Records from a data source

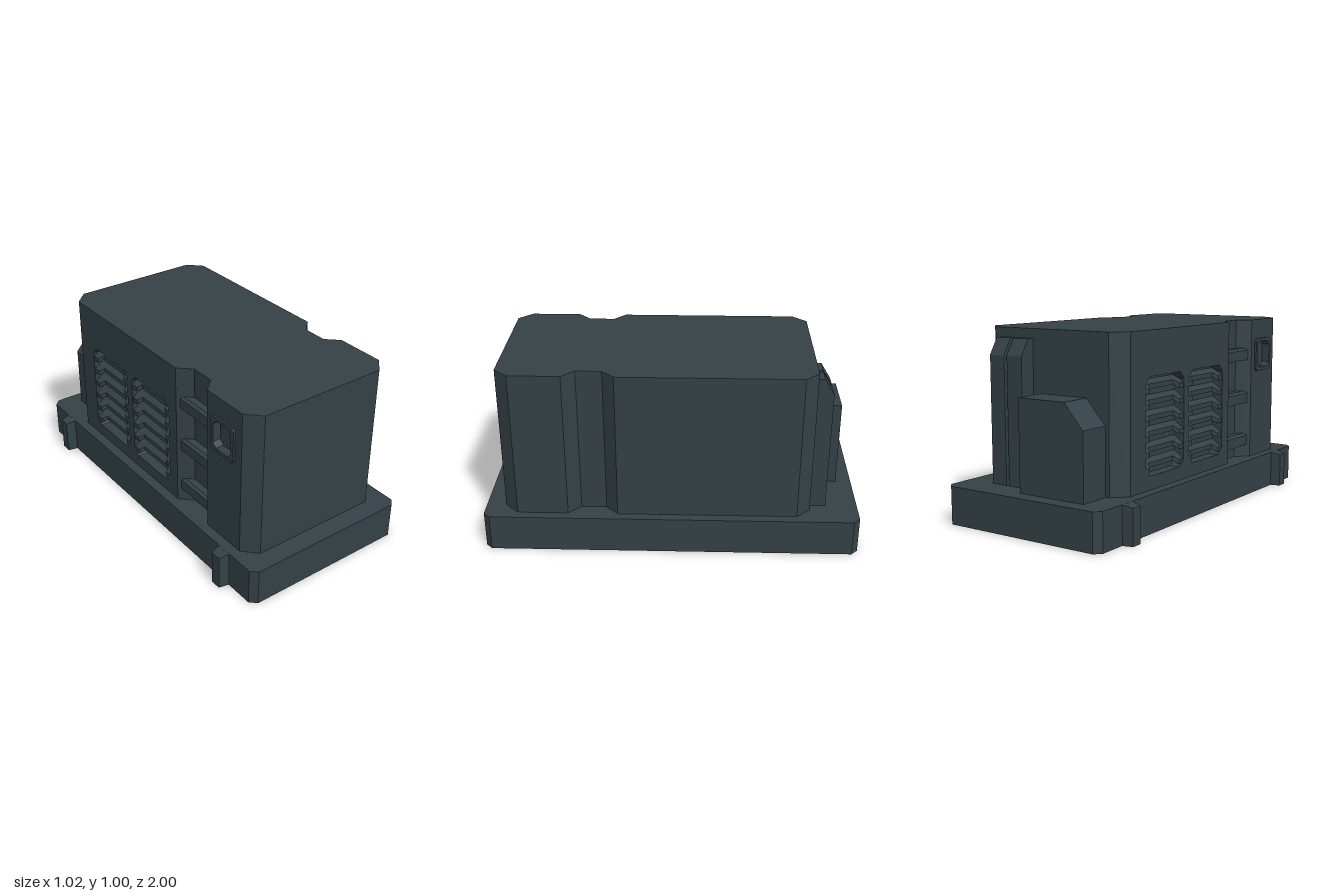
import * as THREE from 'three';

export function createModel() {
  const model = new THREE.Group();
  const slate = new THREE.MeshStandardMaterial({ color: 0x344146 });
  slate.name = 'slate';

  const add = (name, geometry, x = 0, y = 0, z = 0) => {
    const mesh = new THREE.Mesh(geometry, slate);
    mesh.name = name;
    mesh.position.set(x, y, z);
    model.add(mesh);
    return mesh;
  };
  const vectors = (points) => points.map(([a, b]) => new THREE.Vector2(a, b));
  const extrude = (points, depth, holes = []) => {
    const shape = new THREE.Shape(vectors(points));
    holes.forEach((hole) => shape.holes.push(new THREE.Path(vectors(hole))));
    return new THREE.ExtrudeGeometry(shape, { depth, bevelEnabled: false });
  };
  // mirrored outline, reversed to keep its winding
  const flip = (points) => points.map(([x, z]) => [x, -z]).reverse();
  // plan outline (x, z) raised along +y
  const raise = (points, depth, holes = []) =>
    extrude(flip(points), depth, holes.map(flip)).rotateX(-Math.PI / 2);
  // side profile (z, y) pushed along -x
  const push = (points, depth, holes = []) =>
    extrude(points, depth, holes).rotateY(-Math.PI / 2);
  // rectangle with cut corners
  const cutRect = (a0, a1, b0, b1, c) => [
    [a0 + c, b0], [a1 - c, b0], [a1, b0 + c], [a1, b1 - c],
    [a1 - c, b1], [a0 + c, b1], [a0, b1 - c], [a0, b0 + c],
  ];
  // move the height of each vertex by a rule
  const lift = (geometry, rule) => {
    const p = geometry.attributes.position;
    for (let i = 0; i < p.count; i++) p.setY(i, rule(p.getX(i), p.getY(i)));
    geometry.computeVertexNormals();
    return geometry;
  };

  // hollow base, open underneath
  const rim = cutRect(-0.459, 0.511, -1, 1, 0.034);
  const inner = cutRect(-0.456, 0.508, -0.997, 0.997, 0.033);
  add('baseWall', raise(rim, 0.197, [inner]));
  add('baseTop', raise(rim, 0.003), 0, 0.197);

  // side tabs, tops sloping slightly outwards
  for (const z of [-0.772, 0.766]) {
    const tab = raise([[-0.457, -0.042], [-0.457, 0.042], [-0.513, 0.03], [-0.513, -0.03]], 0.2);
    add('sideTab', lift(tab, (x, y) => (y > 0.1 && x < -0.5 ? 0.188 : y)), 0, 0, z);
  }

  // main housing, waisted on both sides and cut back behind the side panels
  const wall = -0.405, recess = -0.345, ventStart = -0.57, ventEnd = 0.25;
  const latchBack = -0.37, latchStart = 0.595, latchEnd = 0.765;
  add('housing', raise([
    [-0.332, 0.895], [0.387, 0.895], [0.46, 0.82],
    [0.46, 0.55], [0.392, 0.485], [0.392, 0.35], [0.46, 0.285],
    [0.46, -0.668], [0.387, -0.742], [-0.332, -0.742], [wall, -0.668],
    [wall, ventStart], [recess, ventStart], [recess, ventEnd], [wall, ventEnd],
    [wall, 0.285], [-0.337, 0.35], [-0.337, 0.485], [wall, 0.55],
    [wall, latchStart], [latchBack, latchStart], [latchBack, latchEnd], [wall, latchEnd],
    [wall, 0.82],
  ], 0.8), 0, 0.2);

  // wall panel with openings, standing in front of a recess
  const wallPanel = (name, back, a, b, holes) => add(name, push(
    [[a, 0.2], [b, 0.2], [b, 1], [a, 1]], back - wall, holes), back);

  // vent panel with two cut-corner openings
  const openings = [[-0.535, -0.185], [-0.135, 0.215]];
  wallPanel('ventPanel', recess, ventStart, ventEnd,
    openings.map(([a, b]) => cutRect(a, b, 0.27, 0.77, 0.038)));

  // sloping louvres, set back between their ends
  for (const [a, b] of openings) {
    for (let i = 0; i < 6; i++) {
      const slat = raise([
        [recess, a], [-0.402, a], [-0.402, a + 0.04], [-0.375, a + 0.06],
        [-0.375, b - 0.06], [-0.402, b - 0.04], [-0.402, b], [recess, b],
      ], 0.025);
      add('louvre', lift(slat, (x, y) => y + (x + 0.402) * 0.7), 0, 0.285 + i * 0.08, 0);
    }
  }

  // rungs across the waist
  for (const y of [0.27, 0.52, 0.77]) {
    const rung = extrude(
      [[-0.39, 0], [-0.33, 0], [-0.33, 0.068], [-0.375, 0.068], [-0.39, 0.056]], 0.236);
    add('rung', rung, 0, y, 0.299);
  }

  // recessed latch with a raised frame
  const latchHole = cutRect(0.61, 0.75, 0.718, 0.872, 0.025);
  wallPanel('latchPanel', latchBack, latchStart, latchEnd, [latchHole]);
  add('latchFrame', push(cutRect(0.59, 0.77, 0.7, 0.89, 0.015), 0.012, [latchHole]), -0.404);

  // twin rear ducts with slanted tops
  for (const [a, b] of [[0.138, 0.235], [0.253, 0.347]]) {
    const duct = push(
      [[-0.83, 0.2], [-0.735, 0.2], [-0.735, 0.95], [-0.778, 0.95], [-0.83, 0.865]], b - a);
    add('rearDuct', duct, b);
  }

  // rear box with one cut shoulder
  add('rearBox', extrude(
    [[-0.31, 0.2], [0.087, 0.2], [0.087, 0.676], [-0.197, 0.676], [-0.31, 0.55]], 0.18,
  ), 0, 0, -0.916);

  return model;
}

Required work - Could you reproduce the data above exactly, without its pictures?

Written answer -
import * as THREE from 'three';

export function createModel() {
  const model = new THREE.Group();
  const slate = new THREE.MeshStandardMaterial({ color: 0x344146 });
  slate.name = 'slate';

  const add = (name, geometry, x = 0, y = 0, z = 0) => {
    const mesh = new THREE.Mesh(geometry, slate);
    mesh.name = name;
    mesh.position.set(x, y, z);
    model.add(mesh);
    return mesh;
  };
  const vectors = (points) => points.map(([a, b]) => new THREE.Vector2(a, b));
  const extrude = (points, depth, holes = []) => {
    const shape = new THREE.Shape(vectors(points));
    holes.forEach((hole) => shape.holes.push(new THREE.Path(vectors(hole))));
    return new THREE.ExtrudeGeometry(shape, { depth, bevelEnabled: false });
  };
  // mirrored outline, reversed to keep its winding
  const flip = (points) => points.map(([x, z]) => [x, -z]).reverse();
  // plan outline (x, z) raised along +y
  const raise = (points, depth, holes = []) =>
    extrude(flip(points), depth, holes.map(flip)).rotateX(-Math.PI / 2);
  // side profile (z, y) pushed along -x
  const push = (points, depth, holes = []) =>
    extrude(points, depth, holes).rotateY(-Math.PI / 2);
  // rectangle with cut corners
  const cutRect = (a0, a1, b0, b1, c) => [
    [a0 + c, b0], [a1 - c, b0], [a1, b0 + c], [a1, b1 - c],
    [a1 - c, b1], [a0 + c, b1], [a0, b1 - c], [a0, b0 + c],
  ];
  // move the height of each vertex by a rule
  const lift = (geometry, rule) => {
    const p = geometry.attributes.position;
    for (let i = 0; i < p.count; i++) p.setY(i, rule(p.getX(i), p.getY(i)));
    geometry.computeVertexNormals();
    return geometry;
  };

  // hollow base, open underneath
  const rim = cutRect(-0.459, 0.511, -1, 1, 0.034);
  const inner = cutRect(-0.456, 0.508, -0.997, 0.997, 0.033);
  add('baseWall', raise(rim, 0.197, [inner]));
  add('baseTop', raise(rim, 0.003), 0, 0.197);

  // side tabs, tops sloping slightly outwards
  for (const z of [-0.772, 0.766]) {
    const tab = raise([[-0.457, -0.042], [-0.457, 0.042], [-0.513, 0.03], [-0.513, -0.03]], 0.2);
    add('sideTab', lift(tab, (x, y) => (y > 0.1 && x < -0.5 ? 0.188 : y)), 0, 0, z);
  }

  // main housing, waisted on both sides and cut back behind the side panels
  const wall = -0.405, recess = -0.345, ventStart = -0.57, ventEnd = 0.25;
  const latchBack = -0.37, latchStart = 0.595, latchEnd = 0.765;
  add('housing', raise([
    [-0.332, 0.895], [0.387, 0.895], [0.46, 0.82],
    [0.46, 0.55], [0.392, 0.485], [0.392, 0.35], [0.46, 0.285],
    [0.46, -0.668], [0.387, -0.742], [-0.332, -0.742], [wall, -0.668],
    [wall, ventStart], [recess, ventStart], [recess, ventEnd], [wall, ventEnd],
    [wall, 0.285], [-0.337, 0.35], [-0.337, 0.485], [wall, 0.55],
    [wall, latchStart], [latchBack, latchStart], [latchBack, latchEnd], [wall, latchEnd],
    [wall, 0.82],
  ], 0.8), 0, 0.2);

  // wall panel with openings, standing in front of a recess
  const wallPanel = (name, back, a, b, holes) => add(name, push(
    [[a, 0.2], [b, 0.2], [b, 1], [a, 1]], back - wall, holes), back);

  // vent panel with two cut-corner openings
  const openings = [[-0.535, -0.185], [-0.135, 0.215]];
  wallPanel('ventPanel', recess, ventStart, ventEnd,
    openings.map(([a, b]) => cutRect(a, b, 0.27, 0.77, 0.038)));

  // sloping louvres, set back between their ends
  for (const [a, b] of openings) {
    for (let i = 0; i < 6; i++) {
      const slat = raise([
        [recess, a], [-0.402, a], [-0.402, a + 0.04], [-0.375, a + 0.06],
        [-0.375, b - 0.06], [-0.402, b - 0.04], [-0.402, b], [recess, b],
      ], 0.025);
      add('louvre', lift(slat, (x, y) => y + (x + 0.402) * 0.7), 0, 0.285 + i * 0.08, 0);
    }
  }

  // rungs across the waist
  for (const y of [0.27, 0.52, 0.77]) {
    const rung = extrude(
      [[-0.39, 0], [-0.33, 0], [-0.33, 0.068], [-0.375, 0.068], [-0.39, 0.056]], 0.236);
    add('rung', rung, 0, y, 0.299);
  }

  // recessed latch with a raised frame
  const latchHole = cutRect(0.61, 0.75, 0.718, 0.872, 0.025);
  wallPanel('latchPanel', latchBack, latchStart, latchEnd, [latchHole]);
  add('latchFrame', push(cutRect(0.59, 0.77, 0.7, 0.89, 0.015), 0.012, [latchHole]), -0.404);

  // twin rear ducts with slanted tops
  for (const [a, b] of [[0.138, 0.235], [0.253, 0.347]]) {
    const duct = push(
      [[-0.83, 0.2], [-0.735, 0.2], [-0.735, 0.95], [-0.778, 0.95], [-0.83, 0.865]], b - a);
    add('rearDuct', duct, b);
  }

  // rear box with one cut shoulder
  add('rearBox', extrude(
    [[-0.31, 0.2], [0.087, 0.2], [0.087, 0.676], [-0.197, 0.676], [-0.31, 0.55]], 0.18,
  ), 0, 0, -0.916);

  return model;
}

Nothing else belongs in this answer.